*Description of the task*: If an entry holds a picture, drop the picture but restate the entry word for word.

━━━━━ Recorded information ━━━━━

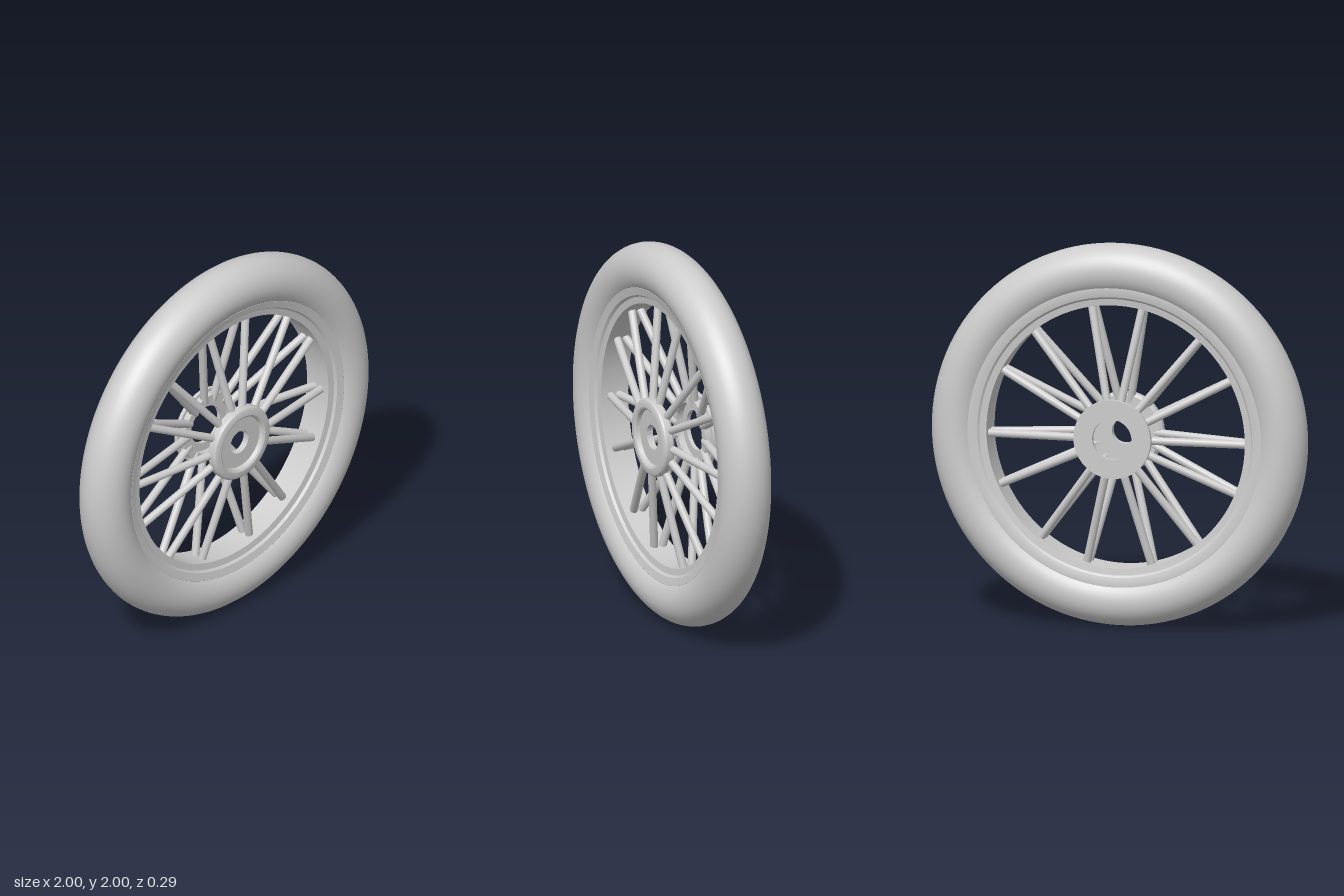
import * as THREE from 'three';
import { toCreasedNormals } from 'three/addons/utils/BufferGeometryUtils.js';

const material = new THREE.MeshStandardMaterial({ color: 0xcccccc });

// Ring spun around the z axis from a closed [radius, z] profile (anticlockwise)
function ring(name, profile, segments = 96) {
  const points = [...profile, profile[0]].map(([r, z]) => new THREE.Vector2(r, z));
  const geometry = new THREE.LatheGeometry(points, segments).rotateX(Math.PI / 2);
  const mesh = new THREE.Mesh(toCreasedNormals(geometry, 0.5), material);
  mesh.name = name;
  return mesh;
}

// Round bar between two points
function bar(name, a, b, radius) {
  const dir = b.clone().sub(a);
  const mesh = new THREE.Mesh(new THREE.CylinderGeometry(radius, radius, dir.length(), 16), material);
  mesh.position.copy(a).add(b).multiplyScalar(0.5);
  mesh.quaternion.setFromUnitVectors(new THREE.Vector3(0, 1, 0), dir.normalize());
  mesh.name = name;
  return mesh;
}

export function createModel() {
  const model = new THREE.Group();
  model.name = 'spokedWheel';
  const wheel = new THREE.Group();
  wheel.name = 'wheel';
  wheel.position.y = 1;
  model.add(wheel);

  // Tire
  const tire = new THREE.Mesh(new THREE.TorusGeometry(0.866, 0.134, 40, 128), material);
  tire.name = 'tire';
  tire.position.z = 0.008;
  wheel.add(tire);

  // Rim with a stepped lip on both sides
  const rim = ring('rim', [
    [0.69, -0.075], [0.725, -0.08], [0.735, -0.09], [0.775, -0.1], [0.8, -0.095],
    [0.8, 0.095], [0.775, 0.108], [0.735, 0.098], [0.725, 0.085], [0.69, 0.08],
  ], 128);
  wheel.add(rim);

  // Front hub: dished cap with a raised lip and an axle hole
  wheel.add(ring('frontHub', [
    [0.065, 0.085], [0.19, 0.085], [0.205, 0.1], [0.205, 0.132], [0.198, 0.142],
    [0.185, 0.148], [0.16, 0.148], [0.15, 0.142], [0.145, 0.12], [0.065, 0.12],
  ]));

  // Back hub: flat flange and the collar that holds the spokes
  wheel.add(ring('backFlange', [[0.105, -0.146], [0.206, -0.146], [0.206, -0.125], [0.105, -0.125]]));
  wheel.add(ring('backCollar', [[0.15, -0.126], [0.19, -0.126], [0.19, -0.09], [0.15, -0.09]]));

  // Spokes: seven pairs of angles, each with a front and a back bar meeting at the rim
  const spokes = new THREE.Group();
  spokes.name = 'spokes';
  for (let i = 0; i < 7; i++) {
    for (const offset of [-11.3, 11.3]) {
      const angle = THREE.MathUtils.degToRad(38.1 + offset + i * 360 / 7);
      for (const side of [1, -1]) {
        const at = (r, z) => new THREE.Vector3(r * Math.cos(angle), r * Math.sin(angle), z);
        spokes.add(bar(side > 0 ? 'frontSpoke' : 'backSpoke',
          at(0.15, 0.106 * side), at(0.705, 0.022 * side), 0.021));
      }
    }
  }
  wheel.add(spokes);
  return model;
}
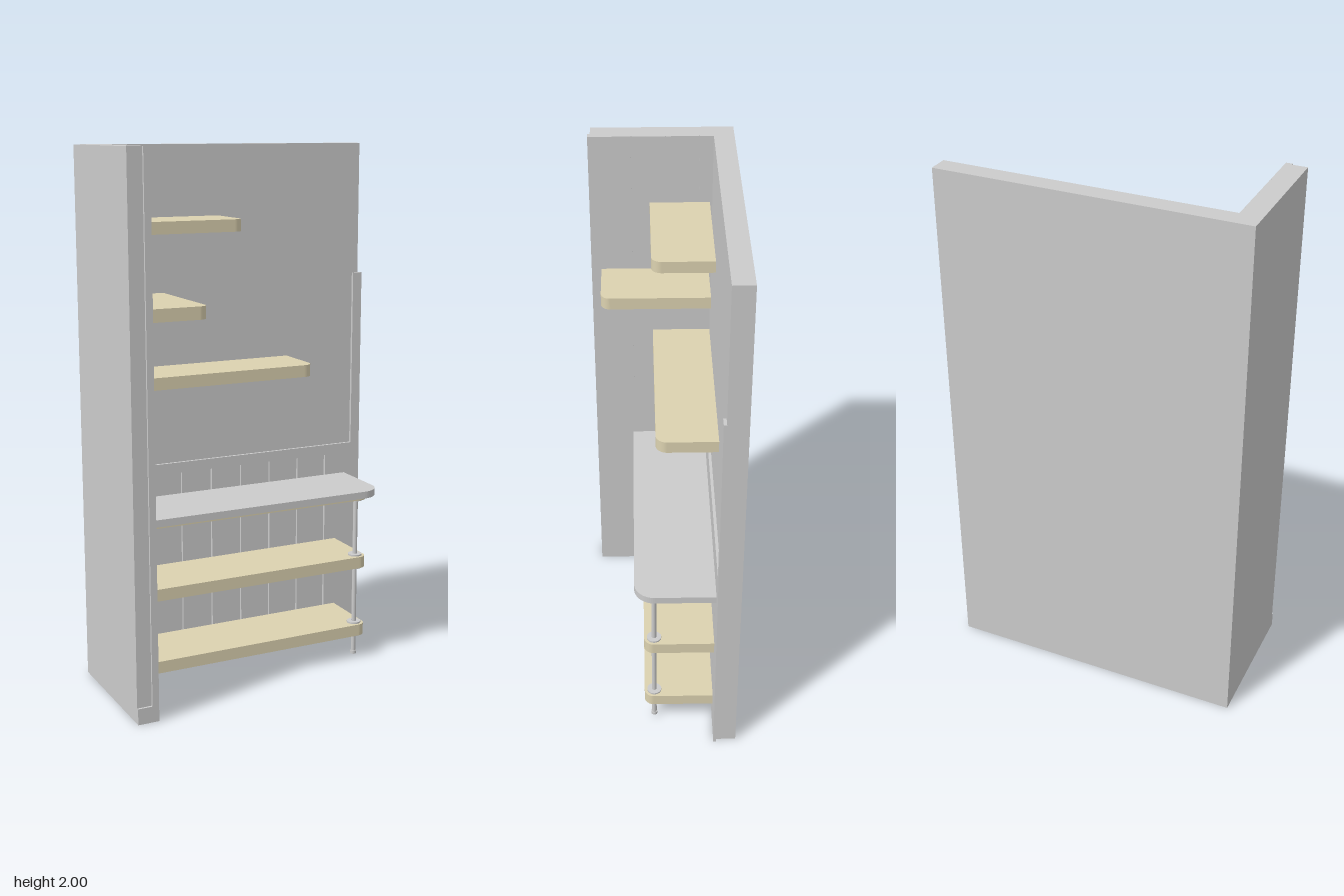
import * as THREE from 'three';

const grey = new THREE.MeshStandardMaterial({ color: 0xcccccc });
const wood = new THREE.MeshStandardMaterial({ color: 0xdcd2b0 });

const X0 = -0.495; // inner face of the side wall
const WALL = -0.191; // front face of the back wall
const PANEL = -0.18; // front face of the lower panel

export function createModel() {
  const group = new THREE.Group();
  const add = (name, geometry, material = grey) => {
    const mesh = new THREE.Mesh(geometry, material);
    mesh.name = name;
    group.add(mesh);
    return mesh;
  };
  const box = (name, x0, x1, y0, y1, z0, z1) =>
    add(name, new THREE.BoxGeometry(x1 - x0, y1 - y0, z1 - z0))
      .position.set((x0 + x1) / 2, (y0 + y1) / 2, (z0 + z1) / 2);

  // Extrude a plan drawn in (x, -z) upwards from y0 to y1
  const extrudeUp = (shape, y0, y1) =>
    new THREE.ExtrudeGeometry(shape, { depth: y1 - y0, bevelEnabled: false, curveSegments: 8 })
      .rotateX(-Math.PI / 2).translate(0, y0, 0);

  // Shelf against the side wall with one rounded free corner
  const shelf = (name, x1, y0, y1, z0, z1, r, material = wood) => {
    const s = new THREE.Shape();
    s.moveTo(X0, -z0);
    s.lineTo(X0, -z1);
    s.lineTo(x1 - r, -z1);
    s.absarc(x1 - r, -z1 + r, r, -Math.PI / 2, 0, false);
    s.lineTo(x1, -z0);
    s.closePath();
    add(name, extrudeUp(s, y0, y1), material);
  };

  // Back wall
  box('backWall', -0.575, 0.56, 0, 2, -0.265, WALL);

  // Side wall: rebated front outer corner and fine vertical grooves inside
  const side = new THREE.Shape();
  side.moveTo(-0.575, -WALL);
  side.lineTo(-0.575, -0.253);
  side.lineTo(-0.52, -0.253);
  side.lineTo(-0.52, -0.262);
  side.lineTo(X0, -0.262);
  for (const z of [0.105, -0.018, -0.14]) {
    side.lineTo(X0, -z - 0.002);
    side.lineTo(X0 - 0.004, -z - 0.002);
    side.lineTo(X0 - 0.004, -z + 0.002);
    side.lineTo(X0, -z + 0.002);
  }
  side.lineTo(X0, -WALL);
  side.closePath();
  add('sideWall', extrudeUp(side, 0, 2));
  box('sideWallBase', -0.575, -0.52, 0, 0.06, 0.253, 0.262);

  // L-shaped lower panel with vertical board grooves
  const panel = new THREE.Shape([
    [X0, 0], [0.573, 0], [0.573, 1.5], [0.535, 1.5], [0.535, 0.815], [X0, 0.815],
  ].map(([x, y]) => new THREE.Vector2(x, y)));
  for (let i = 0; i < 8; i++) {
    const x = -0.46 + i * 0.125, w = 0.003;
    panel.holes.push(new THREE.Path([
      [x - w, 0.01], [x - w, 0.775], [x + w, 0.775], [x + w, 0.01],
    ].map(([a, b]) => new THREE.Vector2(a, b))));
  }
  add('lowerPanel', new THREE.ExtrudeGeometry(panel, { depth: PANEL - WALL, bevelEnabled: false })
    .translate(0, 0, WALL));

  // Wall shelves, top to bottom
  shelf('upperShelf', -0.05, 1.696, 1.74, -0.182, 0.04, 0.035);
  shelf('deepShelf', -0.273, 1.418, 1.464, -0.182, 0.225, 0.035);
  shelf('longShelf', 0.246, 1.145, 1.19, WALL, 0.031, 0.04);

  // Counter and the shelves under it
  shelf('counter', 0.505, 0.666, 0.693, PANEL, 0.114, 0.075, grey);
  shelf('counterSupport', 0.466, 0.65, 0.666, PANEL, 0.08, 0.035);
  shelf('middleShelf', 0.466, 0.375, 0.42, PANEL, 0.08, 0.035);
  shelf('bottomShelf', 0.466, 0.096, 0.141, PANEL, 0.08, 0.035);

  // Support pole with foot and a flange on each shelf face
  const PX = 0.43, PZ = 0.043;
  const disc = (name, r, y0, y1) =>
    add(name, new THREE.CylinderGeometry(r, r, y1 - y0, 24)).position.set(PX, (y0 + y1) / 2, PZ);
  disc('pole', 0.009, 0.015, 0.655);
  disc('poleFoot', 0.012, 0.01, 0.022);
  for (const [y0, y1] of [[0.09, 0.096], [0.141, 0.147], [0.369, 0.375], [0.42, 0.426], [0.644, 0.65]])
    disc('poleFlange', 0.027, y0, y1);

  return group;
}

━━━━━

*Task answer*:
import * as THREE from 'three';
import { toCreasedNormals } from 'three/addons/utils/BufferGeometryUtils.js';

const material = new THREE.MeshStandardMaterial({ color: 0xcccccc });

// Ring spun around the z axis from a closed [radius, z] profile (anticlockwise)
function ring(name, profile, segments = 96) {
  const points = [...profile, profile[0]].map(([r, z]) => new THREE.Vector2(r, z));
  const geometry = new THREE.LatheGeometry(points, segments).rotateX(Math.PI / 2);
  const mesh = new THREE.Mesh(toCreasedNormals(geometry, 0.5), material);
  mesh.name = name;
  return mesh;
}

// Round bar between two points
function bar(name, a, b, radius) {
  const dir = b.clone().sub(a);
  const mesh = new THREE.Mesh(new THREE.CylinderGeometry(radius, radius, dir.length(), 16), material);
  mesh.position.copy(a).add(b).multiplyScalar(0.5);
  mesh.quaternion.setFromUnitVectors(new THREE.Vector3(0, 1, 0), dir.normalize());
  mesh.name = name;
  return mesh;
}

export function createModel() {
  const model = new THREE.Group();
  model.name = 'spokedWheel';
  const wheel = new THREE.Group();
  wheel.name = 'wheel';
  wheel.position.y = 1;
  model.add(wheel);

  // Tire
  const tire = new THREE.Mesh(new THREE.TorusGeometry(0.866, 0.134, 40, 128), material);
  tire.name = 'tire';
  tire.position.z = 0.008;
  wheel.add(tire);

  // Rim with a stepped lip on both sides
  const rim = ring('rim', [
    [0.69, -0.075], [0.725, -0.08], [0.735, -0.09], [0.775, -0.1], [0.8, -0.095],
    [0.8, 0.095], [0.775, 0.108], [0.735, 0.098], [0.725, 0.085], [0.69, 0.08],
  ], 128);
  wheel.add(rim);

  // Front hub: dished cap with a raised lip and an axle hole
  wheel.add(ring('frontHub', [
    [0.065, 0.085], [0.19, 0.085], [0.205, 0.1], [0.205, 0.132], [0.198, 0.142],
    [0.185, 0.148], [0.16, 0.148], [0.15, 0.142], [0.145, 0.12], [0.065, 0.12],
  ]));

  // Back hub: flat flange and the collar that holds the spokes
  wheel.add(ring('backFlange', [[0.105, -0.146], [0.206, -0.146], [0.206, -0.125], [0.105, -0.125]]));
  wheel.add(ring('backCollar', [[0.15, -0.126], [0.19, -0.126], [0.19, -0.09], [0.15, -0.09]]));

  // Spokes: seven pairs of angles, each with a front and a back bar meeting at the rim
  const spokes = new THREE.Group();
  spokes.name = 'spokes';
  for (let i = 0; i < 7; i++) {
    for (const offset of [-11.3, 11.3]) {
      const angle = THREE.MathUtils.degToRad(38.1 + offset + i * 360 / 7);
      for (const side of [1, -1]) {
        const at = (r, z) => new THREE.Vector3(r * Math.cos(angle), r * Math.sin(angle), z);
        spokes.add(bar(side > 0 ? 'frontSpoke' : 'backSpoke',
          at(0.15, 0.106 * side), at(0.705, 0.022 * side), 0.021));
      }
    }
  }
  wheel.add(spokes);
  return model;
}
import * as THREE from 'three';

const grey = new THREE.MeshStandardMaterial({ color: 0xcccccc });
const wood = new THREE.MeshStandardMaterial({ color: 0xdcd2b0 });

const X0 = -0.495; // inner face of the side wall
const WALL = -0.191; // front face of the back wall
const PANEL = -0.18; // front face of the lower panel

export function createModel() {
  const group = new THREE.Group();
  const add = (name, geometry, material = grey) => {
    const mesh = new THREE.Mesh(geometry, material);
    mesh.name = name;
    group.add(mesh);
    return mesh;
  };
  const box = (name, x0, x1, y0, y1, z0, z1) =>
    add(name, new THREE.BoxGeometry(x1 - x0, y1 - y0, z1 - z0))
      .position.set((x0 + x1) / 2, (y0 + y1) / 2, (z0 + z1) / 2);

  // Extrude a plan drawn in (x, -z) upwards from y0 to y1
  const extrudeUp = (shape, y0, y1) =>
    new THREE.ExtrudeGeometry(shape, { depth: y1 - y0, bevelEnabled: false, curveSegments: 8 })
      .rotateX(-Math.PI / 2).translate(0, y0, 0);

  // Shelf against the side wall with one rounded free corner
  const shelf = (name, x1, y0, y1, z0, z1, r, material = wood) => {
    const s = new THREE.Shape();
    s.moveTo(X0, -z0);
    s.lineTo(X0, -z1);
    s.lineTo(x1 - r, -z1);
    s.absarc(x1 - r, -z1 + r, r, -Math.PI / 2, 0, false);
    s.lineTo(x1, -z0);
    s.closePath();
    add(name, extrudeUp(s, y0, y1), material);
  };

  // Back wall
  box('backWall', -0.575, 0.56, 0, 2, -0.265, WALL);

  // Side wall: rebated front outer corner and fine vertical grooves inside
  const side = new THREE.Shape();
  side.moveTo(-0.575, -WALL);
  side.lineTo(-0.575, -0.253);
  side.lineTo(-0.52, -0.253);
  side.lineTo(-0.52, -0.262);
  side.lineTo(X0, -0.262);
  for (const z of [0.105, -0.018, -0.14]) {
    side.lineTo(X0, -z - 0.002);
    side.lineTo(X0 - 0.004, -z - 0.002);
    side.lineTo(X0 - 0.004, -z + 0.002);
    side.lineTo(X0, -z + 0.002);
  }
  side.lineTo(X0, -WALL);
  side.closePath();
  add('sideWall', extrudeUp(side, 0, 2));
  box('sideWallBase', -0.575, -0.52, 0, 0.06, 0.253, 0.262);

  // L-shaped lower panel with vertical board grooves
  const panel = new THREE.Shape([
    [X0, 0], [0.573, 0], [0.573, 1.5], [0.535, 1.5], [0.535, 0.815], [X0, 0.815],
  ].map(([x, y]) => new THREE.Vector2(x, y)));
  for (let i = 0; i < 8; i++) {
    const x = -0.46 + i * 0.125, w = 0.003;
    panel.holes.push(new THREE.Path([
      [x - w, 0.01], [x - w, 0.775], [x + w, 0.775], [x + w, 0.01],
    ].map(([a, b]) => new THREE.Vector2(a, b))));
  }
  add('lowerPanel', new THREE.ExtrudeGeometry(panel, { depth: PANEL - WALL, bevelEnabled: false })
    .translate(0, 0, WALL));

  // Wall shelves, top to bottom
  shelf('upperShelf', -0.05, 1.696, 1.74, -0.182, 0.04, 0.035);
  shelf('deepShelf', -0.273, 1.418, 1.464, -0.182, 0.225, 0.035);
  shelf('longShelf', 0.246, 1.145, 1.19, WALL, 0.031, 0.04);

  // Counter and the shelves under it
  shelf('counter', 0.505, 0.666, 0.693, PANEL, 0.114, 0.075, grey);
  shelf('counterSupport', 0.466, 0.65, 0.666, PANEL, 0.08, 0.035);
  shelf('middleShelf', 0.466, 0.375, 0.42, PANEL, 0.08, 0.035);
  shelf('bottomShelf', 0.466, 0.096, 0.141, PANEL, 0.08, 0.035);

  // Support pole with foot and a flange on each shelf face
  const PX = 0.43, PZ = 0.043;
  const disc = (name, r, y0, y1) =>
    add(name, new THREE.CylinderGeometry(r, r, y1 - y0, 24)).position.set(PX, (y0 + y1) / 2, PZ);
  disc('pole', 0.009, 0.015, 0.655);
  disc('poleFoot', 0.012, 0.01, 0.022);
  for (const [y0, y1] of [[0.09, 0.096], [0.141, 0.147], [0.369, 0.375], [0.42, 0.426], [0.644, 0.65]])
    disc('poleFlange', 0.027, y0, y1);

  return group;
}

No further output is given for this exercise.